Background: This investigation aimed to describe factors associated with early complications of surgical management due to penetrating laryngotracheal trauma in Colombia. Materials and Methods: A descriptive and retrospective cohort study was carried out; bivariate analysis using Pearson's Chi-square and Fisher's exact test was utilized to find associations with morbidity outcomes. Results: Between 2005 and 2019, 50 patients with penetrating laryngotracheal injuries underwent surgery; the median age was 29.5 years (interquartile ranges = 24.0–39.7), wherein 92% were male. The trachea was the most affected organ in 74% of patients, and lesions associated with laryngotracheal trauma were reported in 50% of patients. Cervicotomy was the surgical approach in 92% of patients. The 30-day overall morbidity was 24%, and mortality was 6%; dehiscence of the primary repair, or anastomosis, was present in 10% of the patients: 2% partial and 8% complete.

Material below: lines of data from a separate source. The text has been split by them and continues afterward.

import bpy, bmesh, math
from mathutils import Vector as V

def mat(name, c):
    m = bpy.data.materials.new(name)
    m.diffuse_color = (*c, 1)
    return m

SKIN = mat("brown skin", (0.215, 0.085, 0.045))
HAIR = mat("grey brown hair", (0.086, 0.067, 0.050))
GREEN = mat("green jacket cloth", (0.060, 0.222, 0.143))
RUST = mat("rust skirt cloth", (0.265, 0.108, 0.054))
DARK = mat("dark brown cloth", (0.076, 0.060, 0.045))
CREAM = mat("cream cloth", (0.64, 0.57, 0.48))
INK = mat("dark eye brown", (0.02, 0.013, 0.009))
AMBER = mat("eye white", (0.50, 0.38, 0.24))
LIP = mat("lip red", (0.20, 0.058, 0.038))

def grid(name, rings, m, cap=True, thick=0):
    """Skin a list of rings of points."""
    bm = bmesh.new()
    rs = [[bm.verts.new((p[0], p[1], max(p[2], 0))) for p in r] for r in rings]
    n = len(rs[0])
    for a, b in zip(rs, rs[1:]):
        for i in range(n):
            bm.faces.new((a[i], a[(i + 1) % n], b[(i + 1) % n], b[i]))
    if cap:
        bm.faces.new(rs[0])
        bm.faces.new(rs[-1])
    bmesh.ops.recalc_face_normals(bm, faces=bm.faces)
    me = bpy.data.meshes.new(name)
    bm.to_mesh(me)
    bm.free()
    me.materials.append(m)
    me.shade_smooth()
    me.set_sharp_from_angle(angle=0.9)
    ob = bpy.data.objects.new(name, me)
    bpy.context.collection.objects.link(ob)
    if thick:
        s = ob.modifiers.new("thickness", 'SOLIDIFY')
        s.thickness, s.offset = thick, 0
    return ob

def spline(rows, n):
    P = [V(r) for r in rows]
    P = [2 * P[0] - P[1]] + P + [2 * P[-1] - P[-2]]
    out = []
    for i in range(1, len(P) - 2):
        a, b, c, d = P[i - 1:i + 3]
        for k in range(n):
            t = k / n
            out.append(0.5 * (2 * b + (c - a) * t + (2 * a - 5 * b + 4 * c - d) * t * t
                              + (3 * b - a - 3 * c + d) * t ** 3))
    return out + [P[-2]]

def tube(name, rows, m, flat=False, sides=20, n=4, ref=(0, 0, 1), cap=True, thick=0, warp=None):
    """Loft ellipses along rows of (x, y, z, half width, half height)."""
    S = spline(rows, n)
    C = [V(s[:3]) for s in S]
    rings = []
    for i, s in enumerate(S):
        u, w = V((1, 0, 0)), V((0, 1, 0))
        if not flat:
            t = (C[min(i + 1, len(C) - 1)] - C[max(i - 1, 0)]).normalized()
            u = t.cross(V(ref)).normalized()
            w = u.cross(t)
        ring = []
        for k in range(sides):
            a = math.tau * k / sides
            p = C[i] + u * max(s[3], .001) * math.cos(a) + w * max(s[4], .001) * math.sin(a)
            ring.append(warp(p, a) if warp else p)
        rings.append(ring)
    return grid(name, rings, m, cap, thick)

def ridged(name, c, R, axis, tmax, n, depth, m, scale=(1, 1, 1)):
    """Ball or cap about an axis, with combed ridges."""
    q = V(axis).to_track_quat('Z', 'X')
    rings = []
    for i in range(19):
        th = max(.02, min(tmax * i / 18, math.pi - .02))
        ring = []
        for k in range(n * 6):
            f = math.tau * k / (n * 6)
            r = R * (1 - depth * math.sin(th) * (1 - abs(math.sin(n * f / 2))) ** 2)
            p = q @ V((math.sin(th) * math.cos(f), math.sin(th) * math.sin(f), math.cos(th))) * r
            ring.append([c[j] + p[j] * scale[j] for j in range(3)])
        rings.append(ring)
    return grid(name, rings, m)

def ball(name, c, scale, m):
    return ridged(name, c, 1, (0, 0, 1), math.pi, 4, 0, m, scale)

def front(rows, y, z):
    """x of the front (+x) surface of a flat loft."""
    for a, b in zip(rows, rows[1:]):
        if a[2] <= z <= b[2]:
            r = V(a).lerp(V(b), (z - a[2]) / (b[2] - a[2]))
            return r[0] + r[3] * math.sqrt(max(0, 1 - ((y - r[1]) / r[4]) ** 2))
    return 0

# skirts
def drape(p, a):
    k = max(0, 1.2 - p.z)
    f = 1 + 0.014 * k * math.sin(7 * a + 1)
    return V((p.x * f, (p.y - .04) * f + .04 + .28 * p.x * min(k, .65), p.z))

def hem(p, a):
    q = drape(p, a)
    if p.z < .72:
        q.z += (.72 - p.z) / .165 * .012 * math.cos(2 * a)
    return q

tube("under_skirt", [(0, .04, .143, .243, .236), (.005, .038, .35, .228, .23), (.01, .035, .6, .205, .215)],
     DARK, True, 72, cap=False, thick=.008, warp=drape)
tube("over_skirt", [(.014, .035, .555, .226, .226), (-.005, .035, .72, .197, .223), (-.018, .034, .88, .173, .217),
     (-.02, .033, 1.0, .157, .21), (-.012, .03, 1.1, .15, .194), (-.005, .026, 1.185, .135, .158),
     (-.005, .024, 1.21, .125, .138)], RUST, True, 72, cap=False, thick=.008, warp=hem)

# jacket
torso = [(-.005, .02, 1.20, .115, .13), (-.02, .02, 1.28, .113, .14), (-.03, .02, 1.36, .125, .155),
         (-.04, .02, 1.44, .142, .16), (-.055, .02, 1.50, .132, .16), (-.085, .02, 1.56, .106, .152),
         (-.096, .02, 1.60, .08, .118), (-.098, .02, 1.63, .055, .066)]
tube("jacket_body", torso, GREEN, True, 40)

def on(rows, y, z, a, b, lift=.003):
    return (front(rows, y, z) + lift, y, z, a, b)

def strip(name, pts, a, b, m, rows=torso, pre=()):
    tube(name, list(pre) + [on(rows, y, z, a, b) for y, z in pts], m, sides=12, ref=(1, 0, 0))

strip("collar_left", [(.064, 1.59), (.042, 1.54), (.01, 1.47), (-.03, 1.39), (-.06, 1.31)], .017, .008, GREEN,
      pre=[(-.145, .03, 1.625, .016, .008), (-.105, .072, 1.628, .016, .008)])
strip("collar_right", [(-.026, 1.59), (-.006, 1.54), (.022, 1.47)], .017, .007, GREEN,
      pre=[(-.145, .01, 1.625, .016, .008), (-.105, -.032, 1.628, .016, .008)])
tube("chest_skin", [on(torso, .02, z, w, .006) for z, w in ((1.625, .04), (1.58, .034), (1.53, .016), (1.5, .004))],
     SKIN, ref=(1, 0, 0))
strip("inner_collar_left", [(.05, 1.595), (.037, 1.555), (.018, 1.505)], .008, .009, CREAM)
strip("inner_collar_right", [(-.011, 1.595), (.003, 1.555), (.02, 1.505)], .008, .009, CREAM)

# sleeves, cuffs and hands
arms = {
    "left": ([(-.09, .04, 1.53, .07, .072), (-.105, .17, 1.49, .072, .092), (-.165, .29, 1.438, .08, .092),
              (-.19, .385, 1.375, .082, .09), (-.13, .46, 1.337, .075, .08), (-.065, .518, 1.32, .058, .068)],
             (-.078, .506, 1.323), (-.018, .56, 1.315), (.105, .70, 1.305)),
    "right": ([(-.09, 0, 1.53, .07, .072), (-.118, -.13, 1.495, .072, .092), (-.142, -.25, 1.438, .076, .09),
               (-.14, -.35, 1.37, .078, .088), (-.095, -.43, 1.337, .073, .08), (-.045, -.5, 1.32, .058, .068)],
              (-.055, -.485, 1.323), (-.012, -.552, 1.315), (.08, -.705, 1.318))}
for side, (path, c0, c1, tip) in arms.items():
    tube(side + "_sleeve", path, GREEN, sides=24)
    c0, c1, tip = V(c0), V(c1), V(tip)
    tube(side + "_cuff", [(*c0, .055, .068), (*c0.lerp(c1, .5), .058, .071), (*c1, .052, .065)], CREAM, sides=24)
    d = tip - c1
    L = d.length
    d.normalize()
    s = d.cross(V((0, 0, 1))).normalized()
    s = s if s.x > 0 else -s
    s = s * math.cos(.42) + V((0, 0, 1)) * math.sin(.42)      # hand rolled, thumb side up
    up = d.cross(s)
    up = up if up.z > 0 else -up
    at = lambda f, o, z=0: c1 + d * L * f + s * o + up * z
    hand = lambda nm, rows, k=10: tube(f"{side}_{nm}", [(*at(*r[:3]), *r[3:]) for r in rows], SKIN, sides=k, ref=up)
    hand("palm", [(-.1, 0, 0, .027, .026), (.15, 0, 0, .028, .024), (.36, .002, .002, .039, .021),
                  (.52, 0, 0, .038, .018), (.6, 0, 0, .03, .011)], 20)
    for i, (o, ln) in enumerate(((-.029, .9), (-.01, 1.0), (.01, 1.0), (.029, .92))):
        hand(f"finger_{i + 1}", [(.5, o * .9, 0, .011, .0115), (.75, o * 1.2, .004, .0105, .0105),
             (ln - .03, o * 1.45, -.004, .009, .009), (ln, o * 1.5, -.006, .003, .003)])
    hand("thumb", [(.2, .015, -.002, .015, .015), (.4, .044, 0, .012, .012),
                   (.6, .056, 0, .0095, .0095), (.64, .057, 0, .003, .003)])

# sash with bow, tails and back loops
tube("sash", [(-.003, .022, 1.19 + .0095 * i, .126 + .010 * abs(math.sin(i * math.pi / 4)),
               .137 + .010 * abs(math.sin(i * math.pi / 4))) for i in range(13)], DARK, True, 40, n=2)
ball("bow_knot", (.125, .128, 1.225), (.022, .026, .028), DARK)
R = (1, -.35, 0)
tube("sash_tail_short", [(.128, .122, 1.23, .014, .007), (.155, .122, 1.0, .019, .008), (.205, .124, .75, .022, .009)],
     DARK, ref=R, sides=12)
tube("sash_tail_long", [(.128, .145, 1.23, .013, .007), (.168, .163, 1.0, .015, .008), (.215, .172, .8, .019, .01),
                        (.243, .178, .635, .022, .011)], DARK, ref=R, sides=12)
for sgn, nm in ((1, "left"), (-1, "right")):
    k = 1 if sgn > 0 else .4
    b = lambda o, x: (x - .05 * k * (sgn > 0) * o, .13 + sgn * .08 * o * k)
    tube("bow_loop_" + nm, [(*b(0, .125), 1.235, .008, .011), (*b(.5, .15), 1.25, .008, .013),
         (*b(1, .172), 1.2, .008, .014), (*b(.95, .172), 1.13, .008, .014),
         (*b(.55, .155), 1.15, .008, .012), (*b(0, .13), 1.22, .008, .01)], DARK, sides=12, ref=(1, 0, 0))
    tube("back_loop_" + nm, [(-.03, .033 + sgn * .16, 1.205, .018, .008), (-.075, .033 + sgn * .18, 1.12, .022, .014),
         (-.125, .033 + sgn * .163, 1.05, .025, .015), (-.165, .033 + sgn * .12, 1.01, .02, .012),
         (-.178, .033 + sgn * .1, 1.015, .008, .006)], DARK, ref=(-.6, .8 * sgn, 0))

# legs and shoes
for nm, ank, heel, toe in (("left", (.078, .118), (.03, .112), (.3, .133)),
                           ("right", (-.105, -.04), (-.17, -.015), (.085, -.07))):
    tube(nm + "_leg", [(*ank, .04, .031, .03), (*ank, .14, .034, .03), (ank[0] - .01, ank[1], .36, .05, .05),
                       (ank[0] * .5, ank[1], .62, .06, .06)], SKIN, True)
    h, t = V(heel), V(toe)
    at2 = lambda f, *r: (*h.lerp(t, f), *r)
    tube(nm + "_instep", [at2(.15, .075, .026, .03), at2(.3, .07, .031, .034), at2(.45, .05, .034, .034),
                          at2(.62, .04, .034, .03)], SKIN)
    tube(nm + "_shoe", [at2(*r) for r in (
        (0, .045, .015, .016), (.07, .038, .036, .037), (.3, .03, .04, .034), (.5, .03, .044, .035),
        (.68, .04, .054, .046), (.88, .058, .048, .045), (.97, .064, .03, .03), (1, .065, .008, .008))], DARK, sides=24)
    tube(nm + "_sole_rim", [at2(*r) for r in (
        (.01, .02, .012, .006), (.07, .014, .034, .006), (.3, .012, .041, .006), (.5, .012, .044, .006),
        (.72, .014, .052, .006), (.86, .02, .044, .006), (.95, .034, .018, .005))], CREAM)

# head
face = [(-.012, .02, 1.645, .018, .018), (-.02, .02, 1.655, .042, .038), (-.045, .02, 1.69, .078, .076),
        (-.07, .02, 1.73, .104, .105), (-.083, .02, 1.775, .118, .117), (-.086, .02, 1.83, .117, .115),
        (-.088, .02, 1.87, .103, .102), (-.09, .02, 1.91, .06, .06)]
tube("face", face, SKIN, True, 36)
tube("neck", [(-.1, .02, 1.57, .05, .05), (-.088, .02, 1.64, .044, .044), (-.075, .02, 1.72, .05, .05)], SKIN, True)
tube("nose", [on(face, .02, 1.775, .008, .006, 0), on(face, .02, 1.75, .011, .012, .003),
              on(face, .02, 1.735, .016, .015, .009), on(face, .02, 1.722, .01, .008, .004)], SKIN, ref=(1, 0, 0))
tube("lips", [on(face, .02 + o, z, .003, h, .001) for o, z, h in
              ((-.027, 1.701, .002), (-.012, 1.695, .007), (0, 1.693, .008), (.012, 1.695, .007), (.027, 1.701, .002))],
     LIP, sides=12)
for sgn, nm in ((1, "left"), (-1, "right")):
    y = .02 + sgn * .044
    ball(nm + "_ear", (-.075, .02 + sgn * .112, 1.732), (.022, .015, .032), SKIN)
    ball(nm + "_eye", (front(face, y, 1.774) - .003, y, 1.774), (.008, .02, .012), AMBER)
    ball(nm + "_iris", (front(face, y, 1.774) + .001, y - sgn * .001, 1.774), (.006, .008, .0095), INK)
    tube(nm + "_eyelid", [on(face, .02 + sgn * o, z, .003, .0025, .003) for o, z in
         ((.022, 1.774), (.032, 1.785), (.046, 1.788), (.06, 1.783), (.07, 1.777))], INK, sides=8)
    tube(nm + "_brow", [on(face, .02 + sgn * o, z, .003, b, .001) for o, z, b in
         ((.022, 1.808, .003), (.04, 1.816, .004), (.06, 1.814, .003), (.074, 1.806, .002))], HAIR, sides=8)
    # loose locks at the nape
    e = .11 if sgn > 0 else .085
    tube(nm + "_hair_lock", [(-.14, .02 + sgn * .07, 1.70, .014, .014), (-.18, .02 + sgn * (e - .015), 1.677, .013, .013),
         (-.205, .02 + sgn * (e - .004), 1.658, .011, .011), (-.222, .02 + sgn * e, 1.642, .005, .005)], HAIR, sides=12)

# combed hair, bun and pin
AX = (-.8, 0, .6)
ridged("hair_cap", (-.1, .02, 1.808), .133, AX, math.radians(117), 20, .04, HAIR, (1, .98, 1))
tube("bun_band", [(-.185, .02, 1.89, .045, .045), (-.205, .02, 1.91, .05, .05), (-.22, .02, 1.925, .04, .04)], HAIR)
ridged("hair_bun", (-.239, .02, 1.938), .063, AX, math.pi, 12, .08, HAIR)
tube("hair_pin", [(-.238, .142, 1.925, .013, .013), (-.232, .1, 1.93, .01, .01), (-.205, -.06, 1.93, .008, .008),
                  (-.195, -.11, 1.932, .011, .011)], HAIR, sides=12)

Dehiscence was associated with infection (P = 0.002). Early stenosis was described in 10% of the patients; association was found between stenosis and dehiscence (P = 0.001), infection (P = 0.001), and reoperation (P = 0.001). Finally, infection was present in 8% of the patients and was indeed associated to the requirement of postoperative intensive care unit (ICU) hospitalization (P = 0.003). Conclusions: Limited information is available about factors related to early complications in laryngotracheal trauma. Nonetheless, in this series, a statistically significant association was found between early dehiscence of the primary repair, or anastomosis, and infection. Moreover, early stenosis was associated with dehiscence, infection, and reoperation. Finally, early infection was associated with the requirement of postoperative ICU hospitalization.
[ABSTRACT]  [HTML Full text]  [PDF]  [Mobile Full text]  [EPub]  [Sword Plugin for Repository]Beta

Minimal invasive approach for rib fractures: Feasibility and safety in a single-center experience p. 15
Miguel Alejandro Martinez Arias, Ulises Loyola Garcia, Juan Antonio Omana Toledo, Linda Sofía Mercado Mercado Sanchez
Background: Current pathologies and the concepts applied for chest trauma, both for revision of thoracic cavity and to solve same traumatisms, have allowed to develop minimal surgery approach techniques for the resolution of multiple nosologies, thanks to their various benefits, currently this has been classified as a vanguard surgical technique worldwide. Material and Methods: Patients undergoing ribs fixation with minimal invasive technique, at ISSEMYM Medical Center, Thoracic Surgery Service, were analyzed according to age, gender, number of ribs fixed, days of hospital stay, days with endopleural tube, type of anesthesia, and complications. We present a series of cases with retrospective, descriptive design in a period of 72 months. Results: This is the largest case series reported for fixing ribs by minimal invasive approach, a final sample n = 103 was used, and favorable results and description of the same technique were described. The analyzed number of fixed ribs presented an average of 3.8 ribs fixed per patient. The average of hospital stay days was 5.08 days, after the procedure. Moreover, the oldest patient undergoing this procedure was 89 years old and the youngest was 23 years old. Conclusions: The technique of fixing ribs by minimal invasive approach continues to be a choice technique to reduce postoperative complications and reduce days of hospital stay, it is a reproducible, safe and pioneering technique for chest surgery, even in geriatric patients.
[ABSTRACT]  [HTML Full text]  [PDF]  [Mobile Full text]  [EPub]  [Sword Plugin for Repository]Beta

Posttraumatic pulmonary abscess p. 21
Moheb A Rashid
[HTML Full text]  [PDF]  [Mobile Full text]  [EPub]  [Sword Plugin for Repository]Beta

Aortic cross-clamping in resuscitative thoracotomy: Pitfalls, tips, and tricks p. 22
Moheb A Rashid
[HTML Full text]  [PDF]  [Mobile Full text]  [EPub]  [Sword Plugin for Repository]Beta

Subscribe this journal
Submit articles
Most popular articles
Joiu us as a reviewer
Email alerts
Recommend this journal